2015’s math scores represent the first drop in a decade while the reading scores were flat over the same period of time.
According to the reports, just one-quarter of 12th-graders taking the test scored proficiently or better in math, while in reading only 37 percent of the students scored proficient or above.
The gap between the results of 2013 –last time the test was given –and the results of 2015 is actually small: for math, the average score declined one point from 2013; for reading the scores down five points from 1992 when the test was first given to students.
The results show that the nation’s struggling students are doing a little bit worse than they did two years ago, but higher achievers are doing a little bit better instead.
“There is a gap, a widening of a gap of higher and lower ability students, and I think that’s something we need to think about,” said Peggy Carr, acting commissioner of the National Center for Education Statistics, which administers the test.
The scores NAEP released aren’t satisfying
The academic progress that is needed to assure greater preparation for college, for work, for military participation, hasn’t been accomplished, said Bill Bushaw, executive director of the National Assessment Governing Board. He added that the numbers aren’t going as planned.

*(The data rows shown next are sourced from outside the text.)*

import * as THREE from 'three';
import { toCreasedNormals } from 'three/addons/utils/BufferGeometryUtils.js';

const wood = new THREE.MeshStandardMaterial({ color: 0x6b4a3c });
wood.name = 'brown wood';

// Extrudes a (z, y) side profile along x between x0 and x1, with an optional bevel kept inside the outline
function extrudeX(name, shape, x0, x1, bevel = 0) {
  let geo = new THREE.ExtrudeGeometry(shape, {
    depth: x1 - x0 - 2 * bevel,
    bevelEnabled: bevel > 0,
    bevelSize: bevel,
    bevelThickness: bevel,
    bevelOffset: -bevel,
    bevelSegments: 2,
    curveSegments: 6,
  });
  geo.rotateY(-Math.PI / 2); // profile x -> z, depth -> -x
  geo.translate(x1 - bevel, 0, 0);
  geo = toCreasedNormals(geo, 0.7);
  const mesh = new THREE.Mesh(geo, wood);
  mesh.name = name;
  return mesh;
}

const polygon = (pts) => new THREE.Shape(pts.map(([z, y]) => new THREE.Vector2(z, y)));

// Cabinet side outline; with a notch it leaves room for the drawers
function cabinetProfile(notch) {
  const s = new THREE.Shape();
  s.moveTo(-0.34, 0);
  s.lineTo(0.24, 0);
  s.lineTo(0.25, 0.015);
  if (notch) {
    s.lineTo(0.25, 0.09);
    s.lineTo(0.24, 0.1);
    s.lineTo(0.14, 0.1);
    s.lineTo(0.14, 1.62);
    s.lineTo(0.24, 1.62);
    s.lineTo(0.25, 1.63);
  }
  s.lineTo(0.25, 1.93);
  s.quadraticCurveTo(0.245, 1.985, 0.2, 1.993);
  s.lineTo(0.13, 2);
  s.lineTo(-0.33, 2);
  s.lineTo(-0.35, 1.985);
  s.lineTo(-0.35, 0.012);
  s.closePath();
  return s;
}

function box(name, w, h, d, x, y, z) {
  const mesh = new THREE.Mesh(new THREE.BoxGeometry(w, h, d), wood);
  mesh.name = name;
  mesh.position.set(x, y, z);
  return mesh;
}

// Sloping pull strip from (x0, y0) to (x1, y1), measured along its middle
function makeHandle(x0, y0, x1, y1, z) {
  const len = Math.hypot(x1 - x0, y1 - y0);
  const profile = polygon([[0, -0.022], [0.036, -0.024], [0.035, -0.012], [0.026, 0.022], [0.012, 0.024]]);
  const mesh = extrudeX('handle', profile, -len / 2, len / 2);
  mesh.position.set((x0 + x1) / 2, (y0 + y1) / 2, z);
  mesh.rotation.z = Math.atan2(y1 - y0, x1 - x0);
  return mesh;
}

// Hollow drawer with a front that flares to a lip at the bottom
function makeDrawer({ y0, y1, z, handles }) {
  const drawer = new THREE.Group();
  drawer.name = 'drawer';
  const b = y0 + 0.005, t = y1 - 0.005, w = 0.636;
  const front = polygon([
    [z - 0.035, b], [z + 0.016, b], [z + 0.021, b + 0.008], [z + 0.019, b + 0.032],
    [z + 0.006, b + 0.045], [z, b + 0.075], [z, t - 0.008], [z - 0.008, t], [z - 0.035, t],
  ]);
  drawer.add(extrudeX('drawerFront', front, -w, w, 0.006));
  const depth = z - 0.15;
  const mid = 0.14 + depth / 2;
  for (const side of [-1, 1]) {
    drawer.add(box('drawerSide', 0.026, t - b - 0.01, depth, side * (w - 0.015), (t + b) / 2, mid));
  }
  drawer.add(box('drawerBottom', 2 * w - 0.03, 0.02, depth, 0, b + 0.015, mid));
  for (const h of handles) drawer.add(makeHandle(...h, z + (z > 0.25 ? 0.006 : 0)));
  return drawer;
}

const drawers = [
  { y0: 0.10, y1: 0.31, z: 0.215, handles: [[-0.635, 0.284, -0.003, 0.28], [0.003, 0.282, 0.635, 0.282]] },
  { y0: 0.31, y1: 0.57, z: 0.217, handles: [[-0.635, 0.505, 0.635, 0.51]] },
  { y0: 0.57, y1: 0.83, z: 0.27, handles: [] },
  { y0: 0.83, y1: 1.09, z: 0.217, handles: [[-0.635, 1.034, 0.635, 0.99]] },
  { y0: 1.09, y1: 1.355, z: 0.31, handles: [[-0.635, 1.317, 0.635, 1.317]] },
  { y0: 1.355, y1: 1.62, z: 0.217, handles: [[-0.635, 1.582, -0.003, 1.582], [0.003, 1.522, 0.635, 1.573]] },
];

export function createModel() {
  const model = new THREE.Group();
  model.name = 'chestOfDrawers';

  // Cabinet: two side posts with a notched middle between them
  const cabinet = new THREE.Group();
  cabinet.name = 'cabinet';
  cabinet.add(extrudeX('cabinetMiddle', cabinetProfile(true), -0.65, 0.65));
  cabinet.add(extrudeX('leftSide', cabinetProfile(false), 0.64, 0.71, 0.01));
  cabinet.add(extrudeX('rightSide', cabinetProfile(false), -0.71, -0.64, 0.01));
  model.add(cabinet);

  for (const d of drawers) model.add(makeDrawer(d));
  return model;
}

Highest-performing students increased their reading scores up two points for the highest group of performers on the test last year, but it decreased six points for the lowest performing seniors of 2013. Even when the highest groups of test-takers didn’t see any significant difference over two years on math scores, the group of students at the bottom downed four points.
The National Assessment of Educational Progress (NAEP) a national yardstick that measures student achievement. The math test was given last year to about 13,200 twelfth-graders in both public and private schools, and about 18,700 students presented the reading test.
NAEP scores are comparable across decades, for math from 2005 and for reading from 1993.
Source: Charlotte Observer